Review – Eagles’ Performance Matched the Denver Heat

Since the ’70s, Eagles have been known as one of America’s most popular bands. The group has gone through decades of ups and downs, including member changes and deaths, record-breaking album sales and more than one reunion tour. After their infamously messy breakup in 1980, Eagles fans rejoice in pleasant shock every time the band graces a stage in their area. In 2018, they brought another reunion, this time to a scorching hot Coors Field along with Jimmy Buffett and the Coral Reefer Band.

Before Jimmy Buffett would open the night to the parrotheads in the audience, singer/songwriter Caroline Jones gave the early birds of the evening a quick performance.
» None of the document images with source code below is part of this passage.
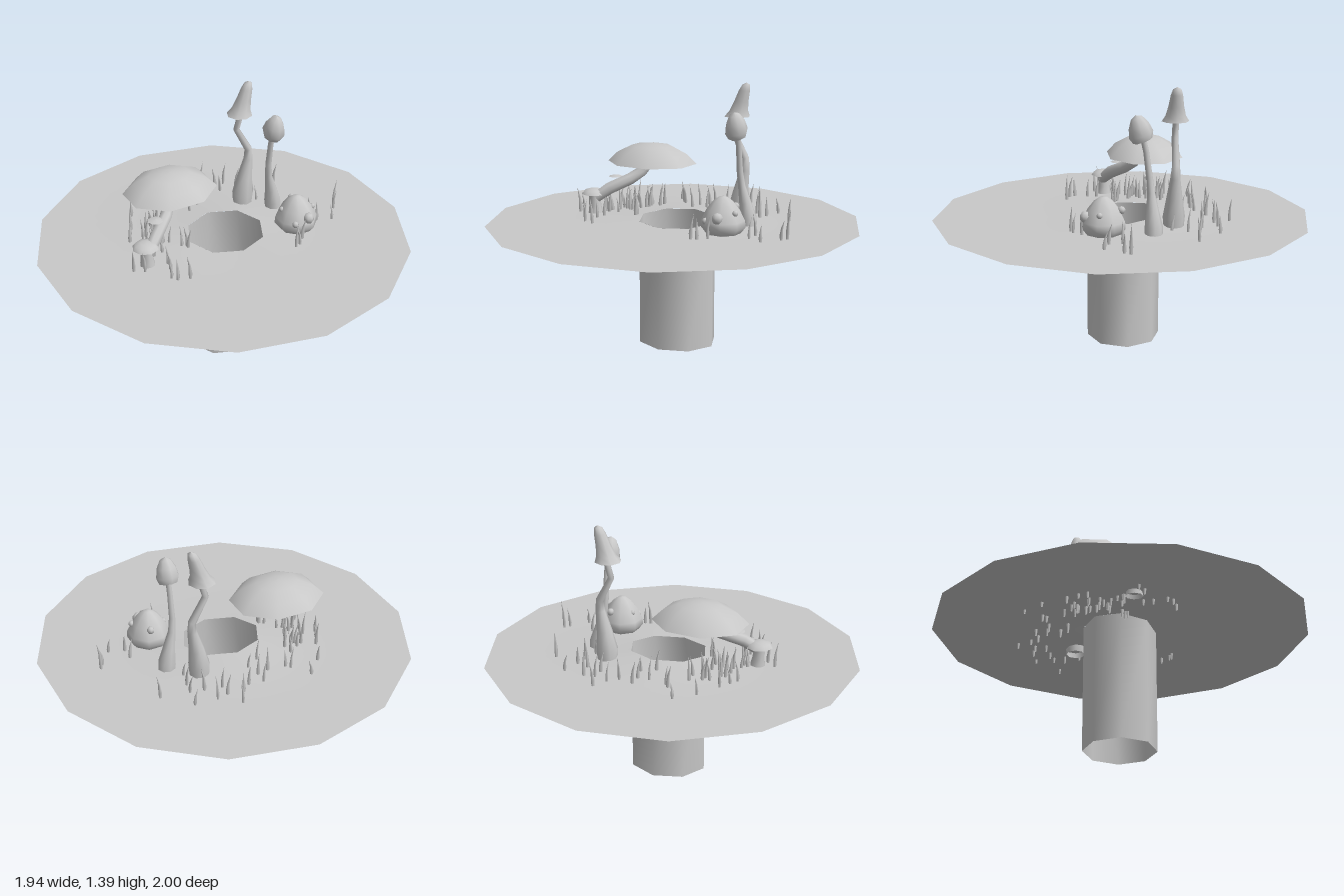
import * as THREE from 'three';

const grey = new THREE.MeshStandardMaterial({ color: 0xc8c8c8, side: THREE.DoubleSide });
grey.name = 'plain grey';

const V = (x, y, z) => new THREE.Vector3(x, y, z);

// Closed skin through rows of points; rows run upwards or inwards
function skin(rows) {
  const n = rows[0].length, index = [];
  for (let i = 0; i < rows.length - 1; i++)
    for (let j = 0; j < n; j++) {
      const a = i * n + j, b = i * n + (j + 1) % n;
      index.push(a, b, b + n, a, b + n, a + n);
    }
  const g = new THREE.BufferGeometry().setFromPoints(rows.flat());
  g.setIndex(index);
  g.computeVertexNormals();
  return g;
}

// Ring of points turned to face a direction
function ring(c, r, dir, n) {
  const q = new THREE.Quaternion().setFromUnitVectors(V(0, 1, 0), dir);
  return Array.from({ length: n }, (_, j) => {
    const a = j / n * Math.PI * 2;
    return V(Math.sin(a) * r, 0, Math.cos(a) * r).applyQuaternion(q).add(c);
  });
}

// Stem through [x, y, z, radius] stations
function stem(stations, n = 8) {
  const p = stations.map(s => V(s[0], s[1], s[2]));
  return skin(p.map((c, i) => {
    const d = p[Math.min(i + 1, p.length - 1)].clone().sub(p[Math.max(i - 1, 0)]).normalize();
    return ring(c, stations[i][3], d, n);
  }));
}

function mesh(parent, name, geometry) {
  const m = new THREE.Mesh(geometry, grey);
  m.name = name;
  parent.add(m);
  return m;
}

// Lathed cap: outer profile from rim to tip, gills rising to the middle, optional lean
function cap(parent, name, profile, pos, { n = 8, sx = 1, sz = 1, leanX = 0, leanZ = 0, dropZ = 0, hollow = 0.02, turn = 0 } = {}) {
  const group = new THREE.Group();
  group.name = name;
  const pts = profile.map(p => new THREE.Vector2(...p));
  const gills = [new THREE.Vector2(0, pts[0].y + hollow), pts[0]];
  const lean = new THREE.Matrix4().set(sx, leanX, 0, 0, 0, 1, dropZ, 0, 0, leanZ, sz, 0, 0, 0, 0, 1);
  mesh(group, name + 'Top', new THREE.LatheGeometry(pts, n, turn).applyMatrix4(lean));
  mesh(group, name + 'Gills', new THREE.LatheGeometry(gills, n, turn).applyMatrix4(lean));
  group.position.set(...pos);
  parent.add(group);
}

// Distance to the edge of a regular polygon at angle a
const polygon = (a, n, r) => {
  const h = Math.PI / n;
  return r * Math.cos(h) / Math.cos((a % (2 * h)) - h);
};

export function createModel() {
  const model = new THREE.Group();
  model.name = 'mushroomPlate';

  // Ground plate with a raised lip around the hole
  const N = 56, angles = Array.from({ length: N }, (_, j) => j / N * Math.PI * 2);
  const lip = a => 0.665 + 0.0125 * (1 - Math.cos(a));
  const hole = (a, y) => {
    const r = polygon(a, 8, 1);
    return V(0.02 + Math.sin(a) * r * 0.215, y, -0.005 + Math.cos(a) * r * 0.193);
  };
  const round = (r, y) => angles.map(a => V(Math.sin(a) * r, y(a), Math.cos(a) * r));
  mesh(model, 'ground', skin([
    angles.map(a => { const r = polygon(a, 14, 1); return V(Math.sin(a) * r * 0.995, 0.66, Math.cos(a) * r); }),
    round(0.57, () => 0.66),
    round(0.36, a => 0.66 + (lip(a) - 0.66) * 0.45),
    angles.map(a => hole(a, lip(a))),
  ]));

  // Open shaft under the hole
  const corners = Array.from({ length: 8 }, (_, j) => j / 8 * Math.PI * 2);
  mesh(model, 'shaft', skin([corners.map(a => hole(a, 0)), corners.map(a => hole(a, lip(a)))]));

  // Wide leaning mushroom, with a little one at its foot
  const wide = new THREE.Group();
  wide.name = 'wideMushroom';
  model.add(wide);
  mesh(wide, 'wideStem', stem([[-0.46, 0.75, 0.06, 0.03], [-0.4, 0.8, 0.02, 0.034], [-0.31, 0.85, -0.05, 0.033],
    [-0.265, 0.89, -0.1, 0.03], [-0.24, 0.95, -0.13, 0.036]]));
  cap(wide, 'wideCap', [[1, 0], [0.78, 0.052], [0.45, 0.093], [0.15, 0.104], [0, 0.105]], [-0.232, 0.935, -0.15],
    { sx: 0.255, sz: 0.212, turn: Math.PI / 8, hollow: 0.03 });
  cap(wide, 'stemShelf', [[0.04, 0], [0.02, 0.006], [0, 0.008]], [-0.385, 0.862, -0.02], { hollow: 0.002 });
  mesh(wide, 'littleStem', stem([[-0.47, 0.64, 0.05, 0.045], [-0.475, 0.7, 0.05, 0.034], [-0.48, 0.775, 0.05, 0.03]]));
  cap(wide, 'littleCap', [[0.07, 0], [0.055, 0.02], [0.025, 0.029], [0, 0.03]], [-0.48, 0.767, 0.05], { hollow: 0.008 });

  // Tall crooked mushroom with a bell cap
  const tall = new THREE.Group();
  tall.name = 'tallMushroom';
  model.add(tall);
  mesh(tall, 'tallStem', stem([[0.26, 0.64, -0.24, 0.05], [0.262, 0.72, -0.24, 0.058], [0.275, 0.82, -0.24, 0.042],
    [0.297, 0.93, -0.24, 0.026], [0.298, 0.99, -0.243, 0.021], [0.225, 1.125, -0.247, 0.017], [0.262, 1.25, -0.247, 0.017]]));
  cap(tall, 'bellCap', [[0.07, 0], [0.052, 0.03], [0.04, 0.08], [0.031, 0.14], [0.021, 0.17], [0, 0.182]],
    [0.243, 1.213, -0.245], { leanX: 0.3, hollow: 0.035 });

  // Slender mushroom with an egg-shaped cap
  const slender = new THREE.Group();
  slender.name = 'slenderMushroom';
  model.add(slender);
  mesh(slender, 'slenderStem', stem([[0.39, 0.64, -0.12, 0.045], [0.385, 0.7, -0.12, 0.047], [0.37, 0.78, -0.115, 0.033],
    [0.35, 0.87, -0.11, 0.02], [0.342, 0.95, -0.102, 0.017], [0.343, 1.08, -0.085, 0.015], [0.343, 1.17, -0.065, 0.015]]));
  cap(slender, 'eggCap', [[0.048, 0], [0.06, 0.03], [0.05, 0.075], [0.028, 0.115], [0, 0.128]],
    [0.342, 1.138, -0.068], { leanZ: 0.28, dropZ: -0.35, hollow: 0.035 });

  // Squat warty mushroom
  const squat = new THREE.Group();
  squat.name = 'squatMushroom';
  model.add(squat);
  mesh(squat, 'squatStem', stem([[0.375, 0.64, 0.13, 0.05], [0.375, 0.7, 0.13, 0.045]]));
  cap(squat, 'squatCap', [[0.092, 0], [0.115, 0.03], [0.112, 0.065], [0.085, 0.12], [0.05, 0.165], [0.02, 0.186], [0, 0.188]],
    [0.376, 0.677, 0.132], { turn: Math.PI / 8, hollow: 0.015 });
  for (const [x, y, z, r] of [[0.395, 0.768, 0.225, 0.03], [0.32, 0.745, 0.215, 0.018], [0.46, 0.79, 0.16, 0.016],
    [0.3, 0.79, 0.11, 0.016], [0.4, 0.8, 0.045, 0.02]])
    mesh(squat, 'wart', new THREE.SphereGeometry(r, 7, 5)).position.set(x, y, z);

  // Grass blades: tapering four-sided spikes with a bent tip
  const blade = stem([[0, -0.03, 0, 0.006], [0, 0.03, 0, 0.011], [0.004, 0.075, 0, 0.007], [0.018, 0.13, 0, 0.0005]], 4);
  const grass = new THREE.Group();
  grass.name = 'grass';
  model.add(grass);
  let seed = 7;
  const rand = () => (seed = seed * 16807 % 2147483647) / 2147483647;
  const plant = (x, z, h = 0.65 + rand() * 0.45, turn = rand() * 6.28) => {
    const b = mesh(grass, 'grassBlade', blade);
    b.position.set(x, 0.66, z);
    b.rotation.y = turn;
    b.scale.set(0.9, h, 0.9);
  };
  const spots = [-0.25, -0.5, -0.34, -0.41, -0.18, -0.41, -0.16, -0.39, 0, -0.45, 0, -0.39, 0.08, -0.44, 0.13, -0.48,
    0.17, -0.55, 0.21, -0.46, 0.27, -0.47, 0.39, -0.46, -0.06, -0.38, 0.21, -0.4, 0.3, -0.38, 0.37, -0.36, 0.36, -0.3,
    0.34, -0.22, 0.02, -0.32, -0.05, -0.28, 0.52, -0.33, 0.6, 0.15, 0.52, 0.05, 0.52, 0.12, 0.28, 0.29, 0.31, 0.28,
    0.35, 0.24, -0.46, -0.18, -0.38, 0.1, -0.39, 0.15, -0.42, 0.22, -0.4, 0.25, -0.34, 0.27, -0.56, 0.07, -0.51, 0.1];
  for (let i = 0; i < spots.length; i += 2) plant(spots[i], spots[i + 1]);
  plant(0.69, 0.03, 1.2, 0);
  plant(0.67, 0.06, 0.8, 0);
  // Thicket in the shade of the wide cap
  for (let i = 0; i < 30; i++) plant(-0.44 + rand() * 0.22, -0.31 + rand() * 0.34);

  return model;
}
After a melodic (albeit somewhat campy) track about living her life with bare feet, she chartered her audience with both a Joni Mitchell cover and ended her set with a Mac McAnally song, along with the Coral Reefer himself. 

Caroline Jones - Ryan Lewis

Caroline Jones

Jimmy Buffett is a man of all trades, having careers in music, writing and restaurant ownership, but at Coors Field last night his expertise remained solely of the tropic-rock kind. While the Caribbean-rock creator entered the stage on time, which is foreign to island-folk, Buffett’s ensemble channeled a fresh-off-the-boat look, with a blue, airy button up and a lack of footwear. Beach balls catapulted all over the atmosphere on the floor while intricate backdrops showcased scenes of the ocean, beach and all things tropical, which felt appropriate in 105-degree heat.

No one can accuse Jimmy Buffett of not knowing how to throw a good time, and his performance last night was continued proof that this sailor’s still got it. “Pencil Thin Mustache,” one of the first bits of the set, garnered thousands of voices singing along, which echoed throughout the stadium. After the island vibes had flowed for a few more songs, Buffett brought out Jones to assist him in “Come Monday.” “Cheeseburger in Paradise” stole the show from his tracklisting of the night, which came as no surprise. Along with hats shaped as parrots and sharks, many adults wore cheeseburger-shaped duds on their heads, and it did not look remotely as ridiculous as it sounds. Jones joined the band again for “Margaritaville,” a timeless classic which grooved many of the fans into an ideal mental retreat in the smoking Denver weather.

The Eagles - Ryan Lewis

Joe Walsh and Steuart Smith of Eagles

Eagles quietly took the stage after Buffet, and gently slipped the crowd into their set with “Seven Bridges Road.” After picking up the pace with the next few tracks, some of the members showcased their ties to Colorado, which included Joe Walsh confessing that at one point he owned the Pioneer Inn in Nederland, Colorado. In addition, Deacon Frey, son of deceased frontman Glen Frey, took his dad’s place on stage in a Bronco’s shirt and mentioned he has spent time in Boulder. After the cheers of support died down, the band shook the charmed venue with mega-hit, “Take it Easy.”

Also on stage supporting the lost place of Frey was legendary songwriter Vince Gill. Gill rocked out fan favorite “Take it to the Limit,” as a set of stringed instruments flourished behind the band, which already consisted of five guitarists. Much like Buffett’s set before it, the backgrounds shifted behind the icons to show relevant scenes to coincide with the vibes of the long-adored songs. However, one trait that is unique to the Eagles is their ability to share the stage which allowed each member to sing, solo and joke with the crowd for a full experience. Walsh hammered out “In the City,” Timothy B. Schmit softly coraled the crowd with “I Can’t Tell You Why,” Vince Gill returned with “New Kid in Town” and Deacon played homage to his dad once again with “Peaceful Easy Feeling,” after which a photo of Frey was displayed and a moment was taken to honor the departed star.

The Eagles - Ryan Lewis

Deacon Frey and Joe Walsh of Eagles

Any song Eagles play is sure to be a hit that induces nostalgia from some floating memory of the past. No track played last night fell short of uproarious support from the crowd. When the band left the stage after “Life in the Fast Lane,” the air had not cooled down at all and screams to get them back out nearly punctured eardrums. The horn section burst the encore of “Hotel California” to get them to return, and another retreat backstage followed. However, they were not finished. After returning a second time, it was the appropriately executed “Rocky Mountain Way” and “Desperado” that closed out the night. 

After a double-slab of two classic favorites, it was hard not to saunter out of the hot Coors Field without the fuzzy glow of nostalgia pulsating through one’s veins. Shows like this remind fans why they keep coming back for more, decade after decade. We know we’ll be lined up again for either of these expert entertainers.

All photography by Ryan Lewis